**Entries shown**
───

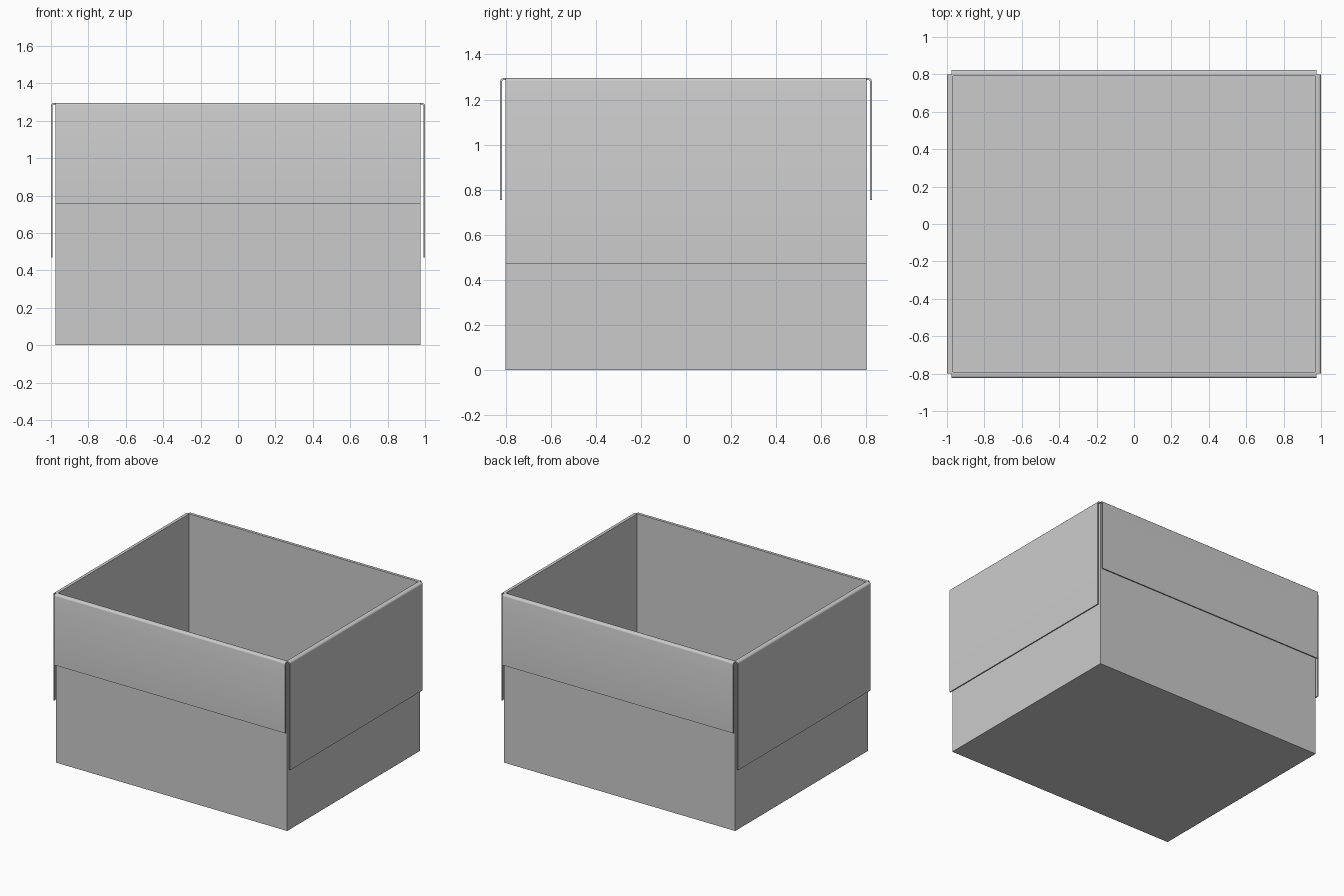
import bpy, bmesh, math

if "Cube" in bpy.data.objects:
    bpy.data.objects.remove(bpy.data.objects["Cube"])

W, D, H = 0.976, 0.80, 1.295   # half width, half depth, height
T = 0.012                      # board thickness of the walls
GAP, FT = 0.016, 0.008         # gap behind a folded flap, flap thickness

card = bpy.data.materials.new("grey card")
card.use_nodes = True
grey = (0.6, 0.6, 0.6, 1)
card.diffuse_color = grey
card.node_tree.nodes["Principled BSDF"].inputs["Base Color"].default_value = grey


def finish(bm, name):
    bmesh.ops.recalc_face_normals(bm, faces=bm.faces)
    mesh = bpy.data.meshes.new(name)
    bm.to_mesh(mesh)
    bm.free()
    obj = bpy.data.objects.new(name, mesh)
    bpy.context.collection.objects.link(obj)
    mesh.materials.append(card)
    return obj


def box_body():
    # Solid block whose top is inset and pushed down to leave thin walls
    bm = bmesh.new()
    bmesh.ops.create_cube(bm, size=1)
    for v in bm.verts:
        v.co = (v.co.x * 2 * W, v.co.y * 2 * D, (v.co.z + 0.5) * H)
    top = max(bm.faces, key=lambda f: f.calc_center_median().z)
    bmesh.ops.inset_region(bm, faces=[top], thickness=T)
    hole = bmesh.ops.extrude_discrete_faces(bm, faces=[top])["faces"][0]
    for v in hole.verts:
        v.co.z = T
    return finish(bm, "box_body")


def flap(name, wall, half_len, bottom, angle):
    # Profile: bridge at the rim, rounded outer bend, hanging sheet
    r = GAP + FT
    steps = [math.radians(90 - a) for a in (0, 30, 60, 90)]
    outer = [(wall, H)] + [(wall + r - 0.014 + 0.014 * math.cos(a),
                            H - 0.014 + 0.014 * math.sin(a)) for a in steps]
    outer.append((wall + r, bottom))
    inner = [(wall + GAP, bottom), (wall + GAP, H - 0.014),
             (wall + GAP - 0.006, H - FT), (wall, H - FT)]
    bm = bmesh.new()
    verts = [bm.verts.new((d, -half_len, z)) for d, z in outer + inner]
    face = bm.faces.new(verts)
    moved = bmesh.ops.extrude_face_region(bm, geom=[face])["geom"]
    for v in moved:
        if isinstance(v, bmesh.types.BMVert):
            v.co.y = half_len
    obj = finish(bm, name)
    obj.rotation_euler.z = angle
    # Smooth across the bend, crisp at the cut edges
    bpy.ops.object.select_all(action="DESELECT")
    obj.select_set(True)
    bpy.context.view_layer.objects.active = obj
    bpy.ops.object.shade_smooth_by_angle(angle=math.radians(50))


box_body()

# Long flaps hang on the left and right, shorter ones on front and back
flap("left_flap", W, D, 0.47, 0)
flap("right_flap", W, D, 0.47, math.pi)
flap("back_flap", D, W, 0.755, math.pi / 2)
flap("front_flap", D, W, 0.755, -math.pi / 2)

───

**Problem to work on**
Anywhere the listing shows the word "append", copy the full line.

**Exercise solution**
    mesh.materials.append(card)
    outer.append((wall + r, bottom))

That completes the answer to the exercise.